While life expectancies are getting longer for those who are well off, life spans for poor women are actually getting shorter. The stories of two women, from two very different places, illustrate the reasons for the gap.

Copyright 2014 NPR. To see more, visit http://www.npr.org/.

Transcript

MELISSA BLOCK, HOST:

Read more

5:45pm

Sun June 22, 2014
Politics

Congress Keeping Close Watch On Obama's Plans In Iraq

Originally published on Sun June 22, 2014 6:25 pm

President Obama pauses while speaking about the situation in Iraq on Thursday. Obama said the U.S. will send up to 300 military advisers to Iraq and set up joint operation centers.
Jacquelyn Martin AP
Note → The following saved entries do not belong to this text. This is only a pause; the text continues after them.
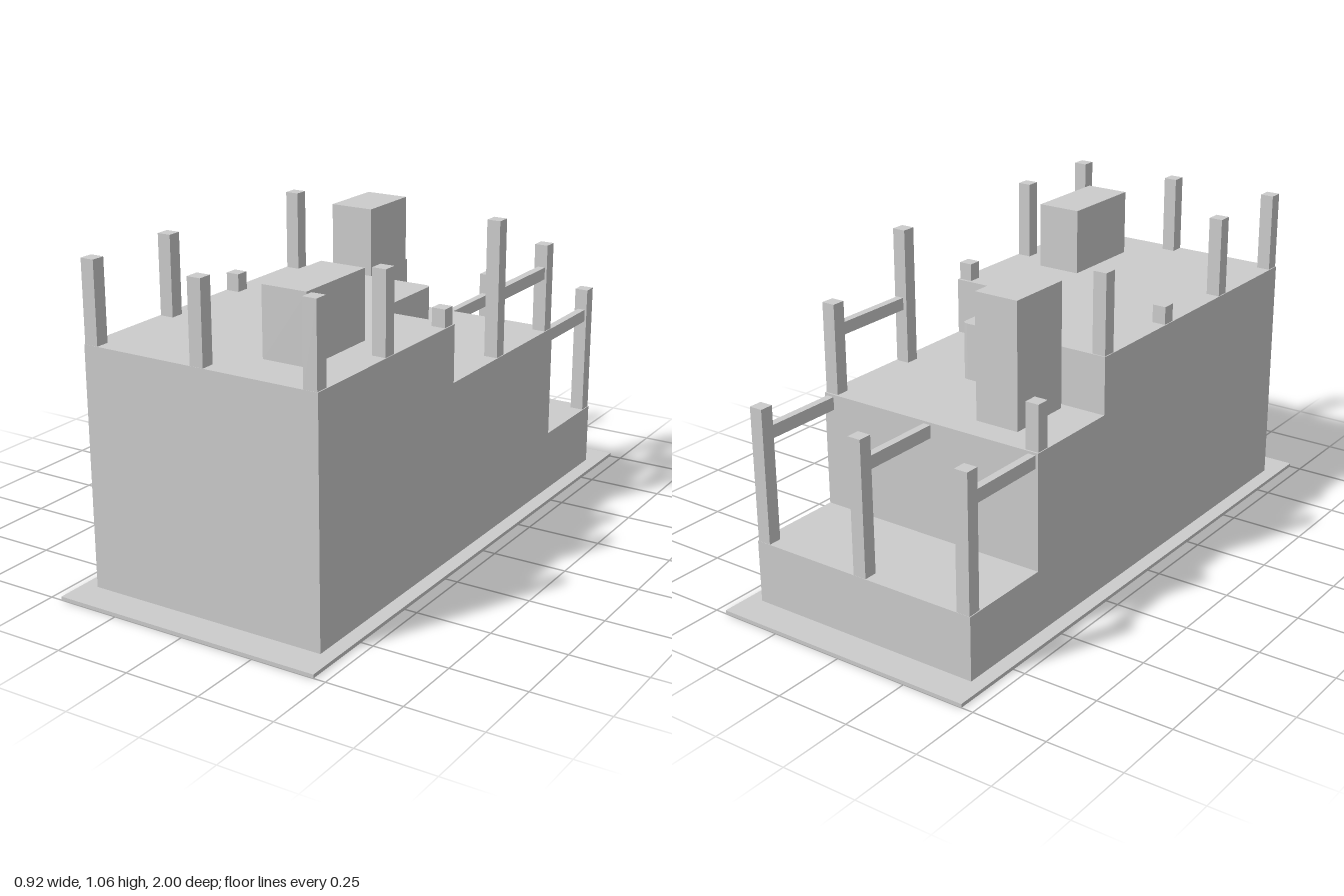
import * as THREE from 'three';

const BASE = 0.012, LOW = 0.222, MID = 0.606, HIGH = 0.796;
const HALF_W = 0.411, HALF_L = 0.89;
const LOW_EDGE = -0.557; // where the low step meets the middle floor
const POST = 0.046;

export function createModel() {
  const model = new THREE.Group();
  const material = new THREE.MeshStandardMaterial({ color: 0xcccccc, flatShading: true });

  // Box given by its limits along each axis
  function block(name, x0, x1, y0, y1, z0, z1) {
    const mesh = new THREE.Mesh(new THREE.BoxGeometry(x1 - x0, y1 - y0, z1 - z0), material);
    mesh.name = name;
    mesh.position.set((x0 + x1) / 2, (y0 + y1) / 2, (z0 + z1) / 2);
    model.add(mesh);
  }
  function post(x, z, floor, top) {
    const h = POST / 2;
    block('post', x - h, x + h, floor, top, z - h, z + h);
  }

  // Ground plate and the two lower floors
  block('basePlate', -0.46, 0.46, 0, BASE, -1, 1);
  block('lowStep', -HALF_W, HALF_W, BASE, LOW, -HALF_L, LOW_EDGE);

  // Plan drawn in (x, -z), extruded upwards
  function slab(name, plan, y0, y1) {
    const geometry = new THREE.ExtrudeGeometry(plan, { depth: y1 - y0, bevelEnabled: false, curveSegments: 3 });
    geometry.rotateX(-Math.PI / 2);
    const mesh = new THREE.Mesh(geometry, material);
    mesh.name = name;
    mesh.position.y = y0;
    model.add(mesh);
  }

  // Middle floor, full width
  const middle = new THREE.Shape();
  middle.moveTo(-HALF_W, -HALF_L);
  middle.lineTo(HALF_W, -HALF_L);
  middle.lineTo(HALF_W, -LOW_EDGE);
  middle.lineTo(-HALF_W, -LOW_EDGE);
  middle.closePath();
  slab('middleFloor', middle, BASE, MID);

  // Upper floor: L-shaped, with a softened corner
  const upper = new THREE.Shape();
  upper.moveTo(-HALF_W, -HALF_L);
  upper.lineTo(HALF_W, -HALF_L);
  upper.lineTo(HALF_W, -0.134);
  upper.lineTo(0.132, -0.134);
  upper.lineTo(0.132, 0.187);
  upper.quadraticCurveTo(0.132, 0.207, 0.112, 0.207);
  upper.lineTo(-HALF_W, 0.207);
  upper.closePath();
  slab('upperFloor', upper, MID, HIGH);

  // Posts along both sides: z, [floor, top] on the right (-x) and left (+x)
  const sidePosts = [
    [-0.866, [LOW, 0.67], [LOW, 0.67]],
    [-0.528, [MID, 0.756], [MID, 0.905]],
    [-0.18, [HIGH, 1.058], [MID, 1.058]],
    [0.167, [HIGH, 0.855], [HIGH, 0.855]],
    [0.512, [HIGH, 1.058], [HIGH, 1.058]],
    [0.866, [HIGH, 1.058], [HIGH, 1.058]],
  ];
  for (const [z, right, left] of sidePosts) {
    post(-0.385, z, ...right);
    post(0.385, z, ...left);
  }
  // Middle posts at both ends
  post(0, -0.866, LOW, 0.67);
  post(0, 0.866, HIGH, 1.058);

  // Rails from the rear posts to the wall, and one on the middle floor
  for (const x of [-0.388, 0, 0.388]) {
    block('lowRail', x - 0.013, x + 0.013, 0.555, 0.598, -0.845, LOW_EDGE);
  }
  block('upperRail', 0.375, 0.401, 0.788, 0.829, -0.507, -0.2);

  // Roof cabinets
  block('rearCabinet', -0.27, -0.117, MID, 1.018, -0.463, -0.233);
  block('frontCabinet', 0.115, 0.268, HIGH, 1.018, 0.423, 0.728);

  return model;
}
After bowing out of Iraq when the last American forces left two and a half years ago, the U.S. military is back.

Up to 300 military advisers started arriving there this weekend. President Obama said he sent them to help Iraq's military confront the Sunni militants who've overrun much of northern Iraq. He said Thursday that U.S. would not take on another combat role in Iraq, but he didn't rule out all types of military support.

Read more

5:09pm

Sun June 22, 2014
World

With Changes To Guantanamo Trials, A New Feel To Proceedings

Originally published on Sun June 22, 2014 6:25 pm

Transcript

ARUN RATH, HOST:

Read more

5:09pm

Sun June 22, 2014
Europe

Eastern Ukraine Torn By Allegations Of Cease-Fire Violations

Originally published on Sun June 22, 2014 6:25 pm

Transcript

ARUN RATH, HOST:

Read more

5:09pm

Sun June 22, 2014
Business

Puma's Pink And Blue Cleats Make A Bold Play At The World Cup

Originally published on Sun June 22, 2014 6:25 pm

Italy's Mario Balotelli sports Puma's new evoPOWER Tricks cleats.
Frank Augstein AP

Athletes aren't the only ones battling for supremacy on the World Cup pitch: Shoe brands are fighting for glory, too.

For the most part, it's the fluorescent Nike Vapors versus the Adidas Adizero Battle Pack cleats. But while those brands dominate the soccer market, Kyle Stock of Bloomberg Businessweek says Puma has a counterattack: the mismatched pink and blue soccer cleats called Tricks.

"You see a lot of yellows out there and oranges and reds, but in the blur of the feet, you notice [the Tricks]," Stock tells NPR's Arun Rath.

Read more

6:19pm

Sat June 21, 2014

6:19pm

Sat June 21, 2014
Digital Life

On Display At Video Game Showcase: A Struggle For Diversity

Transcript

ARUN RATH, HOST:

Read more

Pages